__Work instruction__. Write out the stretch of lines below that begins at the line with "mod.object = cutter" and ends at the line with "0.115), 0, PLATE_TOP)", including both, exactly as given and nothing more.

Stored records
◆ ◆ ◆
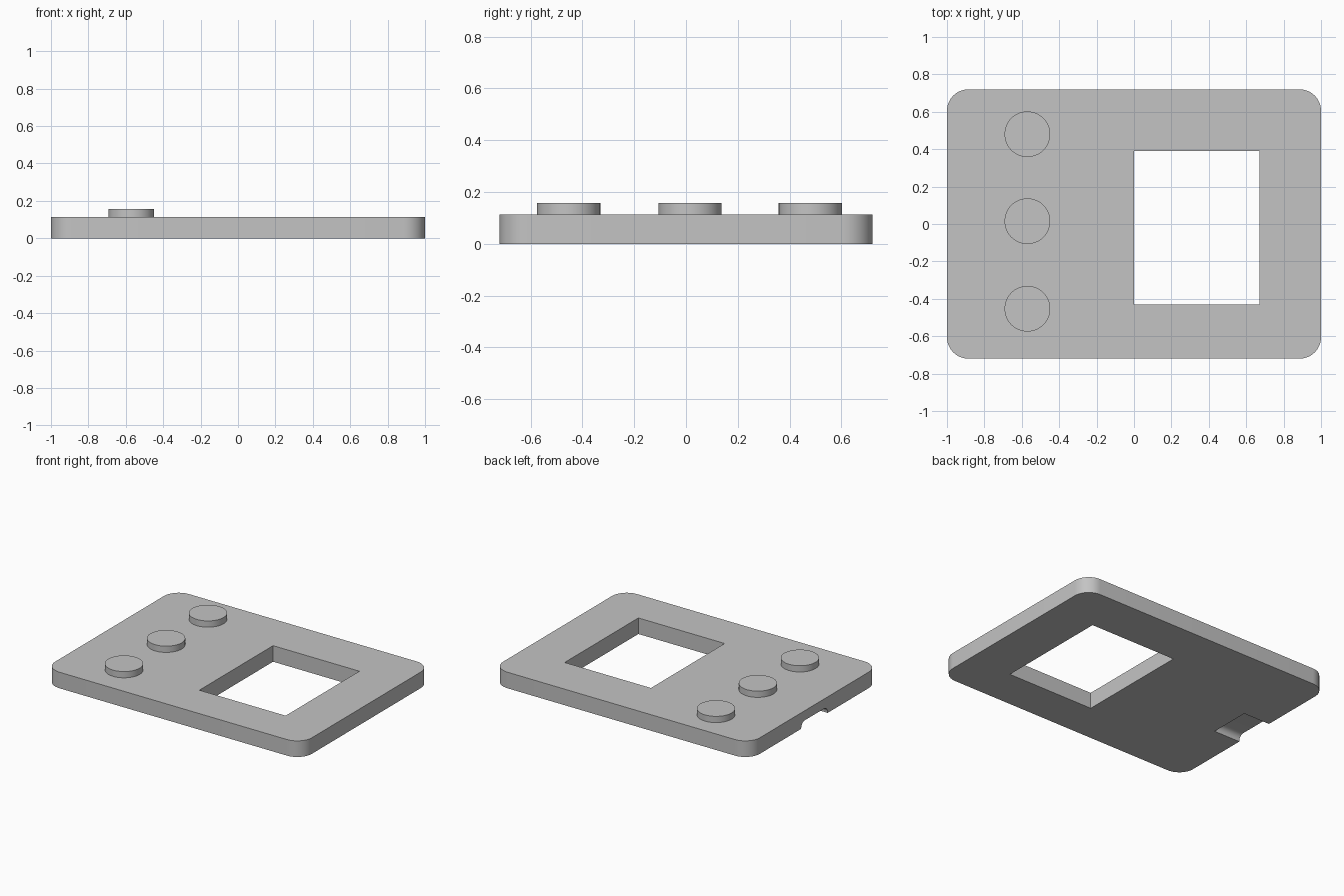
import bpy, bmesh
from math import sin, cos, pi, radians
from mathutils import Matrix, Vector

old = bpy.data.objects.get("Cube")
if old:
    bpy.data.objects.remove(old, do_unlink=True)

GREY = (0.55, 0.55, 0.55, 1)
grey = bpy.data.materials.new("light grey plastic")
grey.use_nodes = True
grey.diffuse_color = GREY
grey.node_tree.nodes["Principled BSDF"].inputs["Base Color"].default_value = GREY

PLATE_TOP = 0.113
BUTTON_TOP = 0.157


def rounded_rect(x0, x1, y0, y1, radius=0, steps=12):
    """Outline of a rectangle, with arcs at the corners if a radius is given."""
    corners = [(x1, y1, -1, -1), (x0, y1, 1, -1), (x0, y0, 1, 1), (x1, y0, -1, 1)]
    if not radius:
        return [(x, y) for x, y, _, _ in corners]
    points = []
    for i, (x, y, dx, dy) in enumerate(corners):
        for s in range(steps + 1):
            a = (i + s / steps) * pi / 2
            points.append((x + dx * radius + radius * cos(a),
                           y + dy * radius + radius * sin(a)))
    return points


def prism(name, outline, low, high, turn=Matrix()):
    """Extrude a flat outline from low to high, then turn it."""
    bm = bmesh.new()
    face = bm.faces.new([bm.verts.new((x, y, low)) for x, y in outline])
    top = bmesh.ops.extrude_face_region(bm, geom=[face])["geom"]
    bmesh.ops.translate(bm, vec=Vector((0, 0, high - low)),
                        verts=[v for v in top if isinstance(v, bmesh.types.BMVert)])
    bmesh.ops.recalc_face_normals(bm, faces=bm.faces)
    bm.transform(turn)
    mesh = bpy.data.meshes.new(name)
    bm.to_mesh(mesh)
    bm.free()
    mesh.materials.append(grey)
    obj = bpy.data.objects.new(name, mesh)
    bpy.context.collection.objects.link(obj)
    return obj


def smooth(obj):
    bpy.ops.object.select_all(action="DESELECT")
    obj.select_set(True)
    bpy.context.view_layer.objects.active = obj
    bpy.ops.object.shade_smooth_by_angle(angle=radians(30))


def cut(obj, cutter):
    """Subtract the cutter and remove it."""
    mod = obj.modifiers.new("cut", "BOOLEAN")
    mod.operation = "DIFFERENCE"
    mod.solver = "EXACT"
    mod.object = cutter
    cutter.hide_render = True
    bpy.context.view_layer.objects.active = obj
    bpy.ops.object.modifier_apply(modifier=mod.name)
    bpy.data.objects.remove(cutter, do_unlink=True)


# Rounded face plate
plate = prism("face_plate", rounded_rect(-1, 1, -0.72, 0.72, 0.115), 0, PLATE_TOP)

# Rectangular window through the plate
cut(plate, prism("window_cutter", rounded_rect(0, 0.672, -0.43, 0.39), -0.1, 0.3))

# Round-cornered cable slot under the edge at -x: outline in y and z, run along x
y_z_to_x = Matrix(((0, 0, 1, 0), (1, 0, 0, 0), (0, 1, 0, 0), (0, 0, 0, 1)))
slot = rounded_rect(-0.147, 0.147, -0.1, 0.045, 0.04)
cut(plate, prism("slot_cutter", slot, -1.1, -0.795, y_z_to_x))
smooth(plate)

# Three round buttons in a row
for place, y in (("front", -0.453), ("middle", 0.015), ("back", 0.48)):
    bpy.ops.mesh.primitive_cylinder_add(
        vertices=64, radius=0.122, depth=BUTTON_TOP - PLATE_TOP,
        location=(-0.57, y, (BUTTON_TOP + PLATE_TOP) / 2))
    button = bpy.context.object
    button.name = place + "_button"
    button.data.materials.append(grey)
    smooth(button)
◆ ◆ ◆
__Your solution__.
    mod.object = cutter
    cutter.hide_render = True
    bpy.context.view_layer.objects.active = obj
    bpy.ops.object.modifier_apply(modifier=mod.name)
    bpy.data.objects.remove(cutter, do_unlink=True)


# Rounded face plate
plate = prism("face_plate", rounded_rect(-1, 1, -0.72, 0.72, 0.115), 0, PLATE_TOP)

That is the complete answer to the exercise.